Stress comes in all shapes and sizes and, in our hectic, modern world, it’s almost unavoidable. If you find yourself frequently anxious, worried or stressed it may be time to employ coping strategies such as yoga, meditation, and journaling. Journaling might seem like the less obvious choice for managing stress; however, a regular journal practice can reduce stress by serving as an escape or emotional release of negative thoughts and feelings.
How often should you journal
As is the case when establishing any new habit, consistency is more important than duration. To begin your journal practice you simply need to begin. Ideally, set a timer for 20 minutes and, without too much consideration about what you are going to write, put pen to paper and let the ideas, thoughts, and emotions pour out onto the page until 20 minutes have passed. If 20 minutes feels daunting, start with 5 minutes or until the page is full, and you can grow your journal practice from there.
My favorite tips to establish a consistent journal practice are:
- Keep Your Journal Private. Knowing no one else will read it will give you the freedom to fully express yourself.
- Write Daily. Consistency is the only way to create a new, healthy habit.
- Set a Timer. 20 minutes is ideal but any amount of time is better than none. Start with 5 minutes if that feels more accessible to you.
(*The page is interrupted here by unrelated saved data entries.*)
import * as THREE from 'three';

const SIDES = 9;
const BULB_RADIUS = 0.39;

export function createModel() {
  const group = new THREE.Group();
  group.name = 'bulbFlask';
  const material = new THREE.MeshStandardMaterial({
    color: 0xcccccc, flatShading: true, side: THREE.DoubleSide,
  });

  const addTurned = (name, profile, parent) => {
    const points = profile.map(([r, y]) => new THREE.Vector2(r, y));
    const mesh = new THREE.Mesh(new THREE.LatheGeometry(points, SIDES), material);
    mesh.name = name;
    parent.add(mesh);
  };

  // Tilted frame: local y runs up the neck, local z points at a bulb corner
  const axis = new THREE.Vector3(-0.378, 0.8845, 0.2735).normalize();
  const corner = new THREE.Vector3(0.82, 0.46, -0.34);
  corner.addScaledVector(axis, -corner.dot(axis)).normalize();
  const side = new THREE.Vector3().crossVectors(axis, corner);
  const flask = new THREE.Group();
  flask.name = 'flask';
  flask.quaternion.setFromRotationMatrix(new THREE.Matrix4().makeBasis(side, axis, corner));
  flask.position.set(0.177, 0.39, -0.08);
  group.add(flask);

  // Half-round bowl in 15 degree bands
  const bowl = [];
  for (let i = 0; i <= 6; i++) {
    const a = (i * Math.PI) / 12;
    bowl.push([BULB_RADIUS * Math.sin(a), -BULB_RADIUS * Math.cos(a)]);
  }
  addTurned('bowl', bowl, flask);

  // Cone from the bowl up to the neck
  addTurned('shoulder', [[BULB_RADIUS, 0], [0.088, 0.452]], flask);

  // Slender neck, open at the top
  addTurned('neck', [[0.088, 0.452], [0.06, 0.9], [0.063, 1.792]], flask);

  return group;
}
- Missed a Day? No Worries! Don’t stress if you miss a day or two – this is bound to happen as you build your journal practice. Jump back into the writing routine ASAP.
- Don’t be the Grammar Police. Ignore neatness, punctuation, and spelling. This is not the place to sweat the grammar details but rather a place to express your feelings.
- Don’t Self-Censor. Let go of expectations and just write what comes to you. There is no “wrong” or “right” in your journal practice, only emotions and feelings. The more raw and real you can be with yourself in your journal, the greater the emotional benefits.
Styles of journaling
To reap the most benefits of a journal practice, you will want to choose a style that works for you. The idea is to provide yourself an outlet to process negative thoughts, stress, and anxiety. If the standard, stream-of-consciousness journaling doesn’t feel like the right fit for you, try exploring one of these options:
Maybe writing isn’t your favorite, that’s okay. You can still benefit from journaling by making a bulleted list of your thoughts and feelings. Think of this as a “brain dump” of everything you are experiencing emotionally. It can be very cathartic to get your feelings down on paper in this form.
If you already have a meditation practice in place, consider adding journaling. Keep your journal handy and at the end of your meditation practice, write down whatever came up for you during the meditation and how you are feeling in the moments afterward. The combination of meditation and journaling can be very powerful, providing an emotional release and helping to regulate emotions.
If writing really is not your bailiwick, consider a video journal. Hit play on your smartphone and record your thoughts. Try not to censor yourself or worry about how you sound on camera. Let this be a time to express any anxiety, stress, or emotions that are keeping you stuck.
If you love creative writing, this may be an option for you. You can create a fictional character, and use your feelings and experiences to tell a story. This is a great way to work through a problem or difficult situation by seeing how your “character” would respond. It sounds corny but it can be a highly effective tool to channel strong emotions into a positive outcome.
This is probably my favorite form of journaling. The simple act of expressing gratitude for the blessings in your life is a great strategy for managing stress and anxiety. It has been said that there are two ways to be happy: one is to have everything you want. The other is to want everything you already have. Taking a few minutes each day to give thanks for the people, places, and things in your life that bring you joy is a great way to cultivate gratitude and happiness!
Resources & Journals
The Wild Unknown Journal is an illuminating way to journal, giving you dozens of ways to express yourself. Sometimes all we need is a good prompt to tap into our creative energy and this journal gives you 125 pages of inspiration. If you are looking for a classic journal, check out the eco-friendly journals by Ecojot. The designs are fun and beautiful and they donate a portion of each sale to worthy causes. You can also check out the Ohana Pinterest board with more journaling resources and ideas to get inspired with your practice.
The truth is, there’s no wrong way to journal, and there’s never been a better time to start. Make this year the year you establish a journal practice as a way to better manage stress and process your emotions!
Erin Entlich is a certified yoga instructor, personal trainer, holistic health coach, and writer. She believes doing good starts with feeling good, which is why she loves helping people weave movement, mindfulness, and healthy eating into their daily lives. Find out more at www.erinentlich.com.